- February 4: The Greensboro police arrested and detained nearly one dozen Bennett women overnight.
- April 21: Forty-Five A & T and Bennett students were arrested on charges that they were trespassing at the S.H. Kress & Co. lunch counter.
- April 22: The Daily News broke the story of the arrests with front-page headlines and a picture of a well-dressed female student awkwardly entering the back of a paddy wagon without assistance from the police officers surrounding it.
- July: Lunch Counters were integrated.
- July 26: 2:00 p.m., Four black store workers sat and ate lunch at the F.W. Woolworth lunch counter in Greensboro; No students were served until this day.
- July 2: The Civil Rights Act was passed due to violence happening at other store locations.
- July 2: Major restaurants and cafeterias in Greensboro desegregated because of a new law.
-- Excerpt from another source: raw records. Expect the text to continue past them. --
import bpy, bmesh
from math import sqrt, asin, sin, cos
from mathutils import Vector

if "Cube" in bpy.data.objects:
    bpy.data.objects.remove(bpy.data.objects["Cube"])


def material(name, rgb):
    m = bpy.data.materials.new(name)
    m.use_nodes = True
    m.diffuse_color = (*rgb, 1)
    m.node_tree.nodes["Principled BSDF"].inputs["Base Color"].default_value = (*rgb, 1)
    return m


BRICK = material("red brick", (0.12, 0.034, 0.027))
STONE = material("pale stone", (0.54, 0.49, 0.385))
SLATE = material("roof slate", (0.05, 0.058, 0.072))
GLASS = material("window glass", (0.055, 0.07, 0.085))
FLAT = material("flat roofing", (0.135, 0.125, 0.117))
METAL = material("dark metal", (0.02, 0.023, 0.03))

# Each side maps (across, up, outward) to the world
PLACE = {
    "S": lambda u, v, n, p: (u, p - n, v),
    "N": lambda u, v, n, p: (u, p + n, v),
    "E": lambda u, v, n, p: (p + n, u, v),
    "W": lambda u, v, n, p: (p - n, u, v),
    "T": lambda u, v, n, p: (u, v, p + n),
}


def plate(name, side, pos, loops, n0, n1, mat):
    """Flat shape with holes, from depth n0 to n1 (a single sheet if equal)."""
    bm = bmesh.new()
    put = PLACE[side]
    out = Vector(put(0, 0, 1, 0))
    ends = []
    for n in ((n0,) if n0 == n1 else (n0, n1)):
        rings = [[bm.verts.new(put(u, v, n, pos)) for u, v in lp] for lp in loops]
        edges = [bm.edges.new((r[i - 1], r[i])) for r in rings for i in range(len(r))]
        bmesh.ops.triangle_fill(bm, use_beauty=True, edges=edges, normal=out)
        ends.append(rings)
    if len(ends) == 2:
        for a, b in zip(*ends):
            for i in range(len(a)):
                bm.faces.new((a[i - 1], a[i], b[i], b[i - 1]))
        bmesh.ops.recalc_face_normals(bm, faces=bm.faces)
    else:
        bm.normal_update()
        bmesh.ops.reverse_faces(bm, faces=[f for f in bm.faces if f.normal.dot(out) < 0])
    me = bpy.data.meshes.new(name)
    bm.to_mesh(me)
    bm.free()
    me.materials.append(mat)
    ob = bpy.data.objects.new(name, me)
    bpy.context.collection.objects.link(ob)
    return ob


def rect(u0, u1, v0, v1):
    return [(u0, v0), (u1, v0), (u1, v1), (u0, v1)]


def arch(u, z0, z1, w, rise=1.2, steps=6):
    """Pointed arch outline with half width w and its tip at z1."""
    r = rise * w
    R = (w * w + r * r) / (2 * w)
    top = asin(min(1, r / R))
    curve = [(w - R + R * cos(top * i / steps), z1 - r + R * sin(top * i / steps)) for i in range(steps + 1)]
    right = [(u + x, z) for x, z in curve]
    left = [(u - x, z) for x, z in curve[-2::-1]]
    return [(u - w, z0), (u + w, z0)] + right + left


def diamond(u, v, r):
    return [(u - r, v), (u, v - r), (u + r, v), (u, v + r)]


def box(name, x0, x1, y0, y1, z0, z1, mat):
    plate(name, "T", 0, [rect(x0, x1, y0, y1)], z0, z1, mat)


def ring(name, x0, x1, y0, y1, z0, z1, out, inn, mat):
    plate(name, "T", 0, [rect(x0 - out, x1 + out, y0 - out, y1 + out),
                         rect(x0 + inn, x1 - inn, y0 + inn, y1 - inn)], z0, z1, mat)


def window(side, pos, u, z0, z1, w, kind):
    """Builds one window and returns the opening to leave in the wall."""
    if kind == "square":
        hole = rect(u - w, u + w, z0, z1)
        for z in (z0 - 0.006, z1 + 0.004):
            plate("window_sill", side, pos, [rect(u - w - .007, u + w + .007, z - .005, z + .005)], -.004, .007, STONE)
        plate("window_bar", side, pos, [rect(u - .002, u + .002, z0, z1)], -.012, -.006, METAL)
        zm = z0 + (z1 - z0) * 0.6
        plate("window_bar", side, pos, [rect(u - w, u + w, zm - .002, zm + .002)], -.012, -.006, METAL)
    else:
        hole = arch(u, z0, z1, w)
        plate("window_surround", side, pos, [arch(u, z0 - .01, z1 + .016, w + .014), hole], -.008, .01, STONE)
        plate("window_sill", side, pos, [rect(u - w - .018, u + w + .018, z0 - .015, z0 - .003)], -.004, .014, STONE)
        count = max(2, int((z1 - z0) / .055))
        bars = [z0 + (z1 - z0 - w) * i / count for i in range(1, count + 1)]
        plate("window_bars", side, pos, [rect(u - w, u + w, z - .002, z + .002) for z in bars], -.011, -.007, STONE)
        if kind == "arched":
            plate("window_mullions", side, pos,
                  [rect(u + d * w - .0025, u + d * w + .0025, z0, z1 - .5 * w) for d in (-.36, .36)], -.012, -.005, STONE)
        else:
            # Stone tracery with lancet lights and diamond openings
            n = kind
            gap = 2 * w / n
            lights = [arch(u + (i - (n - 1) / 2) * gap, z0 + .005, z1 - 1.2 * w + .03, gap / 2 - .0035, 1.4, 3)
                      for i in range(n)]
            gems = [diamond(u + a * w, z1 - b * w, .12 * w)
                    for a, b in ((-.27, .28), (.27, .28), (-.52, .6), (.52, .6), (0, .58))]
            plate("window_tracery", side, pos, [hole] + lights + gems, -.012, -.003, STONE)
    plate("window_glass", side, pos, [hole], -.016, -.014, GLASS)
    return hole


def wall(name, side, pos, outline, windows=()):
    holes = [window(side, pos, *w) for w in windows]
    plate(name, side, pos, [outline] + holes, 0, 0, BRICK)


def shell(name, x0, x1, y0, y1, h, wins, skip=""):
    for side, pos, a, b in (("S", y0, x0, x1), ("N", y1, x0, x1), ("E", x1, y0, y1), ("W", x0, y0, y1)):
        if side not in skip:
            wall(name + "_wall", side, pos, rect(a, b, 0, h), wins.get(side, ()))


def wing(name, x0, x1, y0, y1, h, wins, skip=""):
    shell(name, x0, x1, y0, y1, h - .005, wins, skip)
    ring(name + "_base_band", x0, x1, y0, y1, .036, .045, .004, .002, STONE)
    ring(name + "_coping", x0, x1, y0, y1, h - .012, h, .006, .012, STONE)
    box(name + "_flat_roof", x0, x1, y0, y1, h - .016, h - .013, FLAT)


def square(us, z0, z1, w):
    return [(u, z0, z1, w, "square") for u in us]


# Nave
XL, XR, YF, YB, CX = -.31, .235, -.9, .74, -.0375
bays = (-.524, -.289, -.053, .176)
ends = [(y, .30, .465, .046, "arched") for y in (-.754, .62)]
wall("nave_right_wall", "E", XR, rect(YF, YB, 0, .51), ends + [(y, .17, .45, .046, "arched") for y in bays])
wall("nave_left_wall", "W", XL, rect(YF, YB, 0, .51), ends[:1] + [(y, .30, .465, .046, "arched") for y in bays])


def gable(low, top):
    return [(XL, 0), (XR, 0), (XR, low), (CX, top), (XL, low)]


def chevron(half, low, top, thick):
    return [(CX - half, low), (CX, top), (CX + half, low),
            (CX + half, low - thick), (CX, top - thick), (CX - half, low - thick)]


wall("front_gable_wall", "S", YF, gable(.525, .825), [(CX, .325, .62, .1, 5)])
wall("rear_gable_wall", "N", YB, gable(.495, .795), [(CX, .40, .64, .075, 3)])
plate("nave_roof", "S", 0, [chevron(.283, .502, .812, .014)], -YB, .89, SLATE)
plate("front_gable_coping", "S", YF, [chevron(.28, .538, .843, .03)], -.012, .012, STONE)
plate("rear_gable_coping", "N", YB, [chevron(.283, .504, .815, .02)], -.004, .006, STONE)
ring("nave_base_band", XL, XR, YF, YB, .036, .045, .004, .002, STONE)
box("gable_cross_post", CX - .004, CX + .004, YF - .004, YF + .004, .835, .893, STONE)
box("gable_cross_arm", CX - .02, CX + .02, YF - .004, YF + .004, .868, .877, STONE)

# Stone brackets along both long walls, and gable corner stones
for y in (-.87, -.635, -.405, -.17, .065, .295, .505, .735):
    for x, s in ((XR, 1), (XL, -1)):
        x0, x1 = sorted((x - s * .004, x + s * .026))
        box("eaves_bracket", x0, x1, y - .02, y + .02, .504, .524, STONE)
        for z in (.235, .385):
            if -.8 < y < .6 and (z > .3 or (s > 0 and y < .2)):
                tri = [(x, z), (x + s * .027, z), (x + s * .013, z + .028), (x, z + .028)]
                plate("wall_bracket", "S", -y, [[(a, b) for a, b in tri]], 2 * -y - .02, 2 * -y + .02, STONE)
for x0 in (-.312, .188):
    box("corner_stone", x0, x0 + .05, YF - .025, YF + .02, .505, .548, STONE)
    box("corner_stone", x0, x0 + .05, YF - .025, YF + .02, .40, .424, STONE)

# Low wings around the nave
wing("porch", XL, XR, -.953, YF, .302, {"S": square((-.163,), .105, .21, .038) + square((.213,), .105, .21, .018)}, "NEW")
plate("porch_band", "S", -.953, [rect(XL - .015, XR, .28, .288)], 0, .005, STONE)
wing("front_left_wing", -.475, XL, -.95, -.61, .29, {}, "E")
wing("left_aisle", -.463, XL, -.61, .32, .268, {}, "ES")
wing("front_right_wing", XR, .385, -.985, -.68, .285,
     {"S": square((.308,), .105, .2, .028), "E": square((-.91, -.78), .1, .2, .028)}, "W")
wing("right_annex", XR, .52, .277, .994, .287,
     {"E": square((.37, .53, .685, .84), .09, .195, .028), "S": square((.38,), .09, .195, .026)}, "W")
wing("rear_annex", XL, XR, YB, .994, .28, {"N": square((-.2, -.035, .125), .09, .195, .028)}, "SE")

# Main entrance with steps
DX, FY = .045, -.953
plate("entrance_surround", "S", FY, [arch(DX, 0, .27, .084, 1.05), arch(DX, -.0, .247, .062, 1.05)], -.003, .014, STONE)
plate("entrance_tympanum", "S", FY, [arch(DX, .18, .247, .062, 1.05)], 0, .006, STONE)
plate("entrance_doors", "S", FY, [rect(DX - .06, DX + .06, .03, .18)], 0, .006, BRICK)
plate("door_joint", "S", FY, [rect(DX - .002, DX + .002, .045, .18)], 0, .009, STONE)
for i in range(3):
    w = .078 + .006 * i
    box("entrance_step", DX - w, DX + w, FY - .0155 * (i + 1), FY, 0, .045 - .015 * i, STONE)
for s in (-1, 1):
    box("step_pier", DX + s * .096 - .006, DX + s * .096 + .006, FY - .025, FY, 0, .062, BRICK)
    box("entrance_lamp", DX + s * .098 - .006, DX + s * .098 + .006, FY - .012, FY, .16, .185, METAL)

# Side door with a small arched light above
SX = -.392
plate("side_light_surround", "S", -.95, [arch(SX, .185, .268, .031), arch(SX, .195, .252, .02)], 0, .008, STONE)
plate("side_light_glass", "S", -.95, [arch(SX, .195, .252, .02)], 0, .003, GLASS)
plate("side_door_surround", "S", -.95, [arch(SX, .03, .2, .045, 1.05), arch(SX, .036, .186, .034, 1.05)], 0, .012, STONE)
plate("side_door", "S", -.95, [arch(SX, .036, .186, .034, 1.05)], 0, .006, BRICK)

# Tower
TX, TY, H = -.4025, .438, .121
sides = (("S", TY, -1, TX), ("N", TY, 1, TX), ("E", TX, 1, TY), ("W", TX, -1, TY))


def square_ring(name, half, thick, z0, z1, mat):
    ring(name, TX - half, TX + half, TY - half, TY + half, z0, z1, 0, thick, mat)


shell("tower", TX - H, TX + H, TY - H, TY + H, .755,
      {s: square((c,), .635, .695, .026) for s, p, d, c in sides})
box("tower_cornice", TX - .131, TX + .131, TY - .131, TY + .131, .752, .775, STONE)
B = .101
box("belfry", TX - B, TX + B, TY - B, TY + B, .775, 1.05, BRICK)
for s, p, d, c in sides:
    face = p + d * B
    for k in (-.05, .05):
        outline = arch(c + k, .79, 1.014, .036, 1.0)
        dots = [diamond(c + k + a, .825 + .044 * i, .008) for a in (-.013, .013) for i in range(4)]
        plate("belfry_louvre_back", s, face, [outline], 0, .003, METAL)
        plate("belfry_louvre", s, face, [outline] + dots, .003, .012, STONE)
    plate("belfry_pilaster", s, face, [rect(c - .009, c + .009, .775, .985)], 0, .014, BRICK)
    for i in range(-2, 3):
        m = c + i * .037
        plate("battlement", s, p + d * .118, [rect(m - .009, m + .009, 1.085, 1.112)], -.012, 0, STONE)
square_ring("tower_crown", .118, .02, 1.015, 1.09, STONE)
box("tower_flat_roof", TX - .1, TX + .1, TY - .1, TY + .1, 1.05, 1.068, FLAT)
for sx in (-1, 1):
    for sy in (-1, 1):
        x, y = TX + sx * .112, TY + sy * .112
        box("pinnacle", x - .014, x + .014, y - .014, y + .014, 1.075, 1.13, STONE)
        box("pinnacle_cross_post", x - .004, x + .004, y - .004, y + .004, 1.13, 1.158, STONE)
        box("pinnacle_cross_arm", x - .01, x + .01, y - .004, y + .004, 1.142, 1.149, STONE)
Two cafeterias closed for good the Mayfair Cafeteria and the S & W Cafeteria.
- Clarence L. Harris learned that all the downtown department stores were moving out, and he retired in May.
- F.W. Woolworth was left as the only big merchant in downtown Greensboro.
- February 12: The Greensboro News & Record publishes an article to congratulate the anniversary of the "Greensboro Four" written by Eugenia Seaman Marks. She was a sit-in activist [1958-1961] at the former Woman's College, now known as University of Greensboro College.
- January: Store sales declined and the F.W. Woolworth building closed.
- February 1: Clarence L. Harris wrote the recording of the sit-in of February 1, 1960.
- February 1: International Civil Rights Center & Museum opened in the F.W. Woolworth building in downtown Greensboro on the 50th Anniversary of the lunch counter sit-in.